Overlooked aspects of character and theme
Whilst bearing the overwhelming importance of world inconsistency in mind we will now turn our attention to characters and their portrayal. A good fiction writer must be a good actor, his characters must not all be but mere extensions of his own idiosyncrasies, if so the characters will assume a kind of bland and unconvincing uniformity, becoming not separate entities, but rather, component parts of one overbearing hive mind with a totalizing consistency of thought. Characters should all have their own inner lives unless you have a reason within the story to portray them “flatly.” For example, you might wish to portray a nameless “random henchman” type character in a comedy tale to parody action genre-convention, with its seemingly endless host of utterly incompetent and drone-like shock-troopers who are curiously never daunted by the fact that their masters continuously send them up against foes girded by the indomitable power of plot-armor.
Two good examples to compare and contrast for the purposes of elucidating “well rounded” characters and “flat characters” can be found in Ayn Rand’s The Fountainhead and Atlas Shrugged respectively. In The Fountainhead all of the principal characters (and even most of the minor characters) are distinctive, both in terms of their thoughts, words and deeds whereas in Atlas Shrugged nearly all of the principal heroes are facsimiles of John Galt (with the sole exception of Dagny Taggart) and all of the principal villains are echoes of James Taggart (with the sole exception of Dr. Robert Stadler). A repetition of a certain character type is problematic because it necessitates a repetition of theme. In the case of Atlas Shrugged it is established that John Galt believes that a kind of enlightened selfishness is not only good, but the highest moral good. Since nearly all of his compatriots in the novel speak, act and think exactly like him (to the point of being indistinguishable upon the page without moniker) one knows precisely what they’re going to say and what they are going to do. Furthermore, this tendency breeds a (often unintentional) preachiness which is both extraneous and irksome; there is, after all, only so many times and ways one can repeat “selfishness is the highest good” before the reader is inclined to inwardly shout, “By the underbelly of Apophis, I get it already!”
If your purpose, in writing any particular story or portion thereof, is to convince your audience of something, it were better that you restrain from incessantly beating them over the head with your ideas, as that is about the least convincing thing you could do. Furthermore, regardless of your purpose, the aforementioned type of character repetition (and thus, theme repetition) breeds stilted and unbelievable characters who will utterly bore all as the reader has already met them a dozen or more times before!
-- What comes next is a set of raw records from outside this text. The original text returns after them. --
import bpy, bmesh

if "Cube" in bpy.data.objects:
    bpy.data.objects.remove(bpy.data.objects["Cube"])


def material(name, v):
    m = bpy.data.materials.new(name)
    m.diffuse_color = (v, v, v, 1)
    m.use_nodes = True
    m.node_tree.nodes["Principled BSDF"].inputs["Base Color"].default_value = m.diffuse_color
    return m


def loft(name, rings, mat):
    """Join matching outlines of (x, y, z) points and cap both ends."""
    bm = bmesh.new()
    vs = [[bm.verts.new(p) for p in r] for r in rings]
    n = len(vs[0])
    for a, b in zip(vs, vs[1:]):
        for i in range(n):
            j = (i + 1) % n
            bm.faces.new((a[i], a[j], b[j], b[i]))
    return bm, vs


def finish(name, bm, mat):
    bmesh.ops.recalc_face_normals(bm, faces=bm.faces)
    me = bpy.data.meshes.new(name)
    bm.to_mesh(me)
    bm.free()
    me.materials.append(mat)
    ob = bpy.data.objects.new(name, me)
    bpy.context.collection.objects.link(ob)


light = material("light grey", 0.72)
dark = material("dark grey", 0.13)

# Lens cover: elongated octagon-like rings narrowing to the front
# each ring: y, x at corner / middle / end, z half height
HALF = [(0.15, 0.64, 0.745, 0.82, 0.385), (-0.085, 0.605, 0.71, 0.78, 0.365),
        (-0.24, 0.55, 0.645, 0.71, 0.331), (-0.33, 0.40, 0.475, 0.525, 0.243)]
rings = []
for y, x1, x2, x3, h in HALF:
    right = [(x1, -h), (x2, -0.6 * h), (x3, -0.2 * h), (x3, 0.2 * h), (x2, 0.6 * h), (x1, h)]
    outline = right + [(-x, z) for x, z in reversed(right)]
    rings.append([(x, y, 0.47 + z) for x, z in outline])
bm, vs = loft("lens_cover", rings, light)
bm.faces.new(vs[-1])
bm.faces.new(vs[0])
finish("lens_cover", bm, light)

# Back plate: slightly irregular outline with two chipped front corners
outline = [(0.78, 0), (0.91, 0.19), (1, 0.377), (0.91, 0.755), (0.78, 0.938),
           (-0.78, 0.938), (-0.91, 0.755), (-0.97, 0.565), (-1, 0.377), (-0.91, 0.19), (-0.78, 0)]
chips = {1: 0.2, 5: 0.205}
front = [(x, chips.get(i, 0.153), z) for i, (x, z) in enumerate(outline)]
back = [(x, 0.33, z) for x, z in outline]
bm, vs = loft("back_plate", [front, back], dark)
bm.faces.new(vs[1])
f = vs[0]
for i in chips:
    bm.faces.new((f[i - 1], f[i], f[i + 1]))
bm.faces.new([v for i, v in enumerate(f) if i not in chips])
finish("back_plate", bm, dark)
As with films, there are some books that are so profoundly bad they’re good precisely because they’re so humorously bad, but whoever heard of a book so boring that one simply must read it?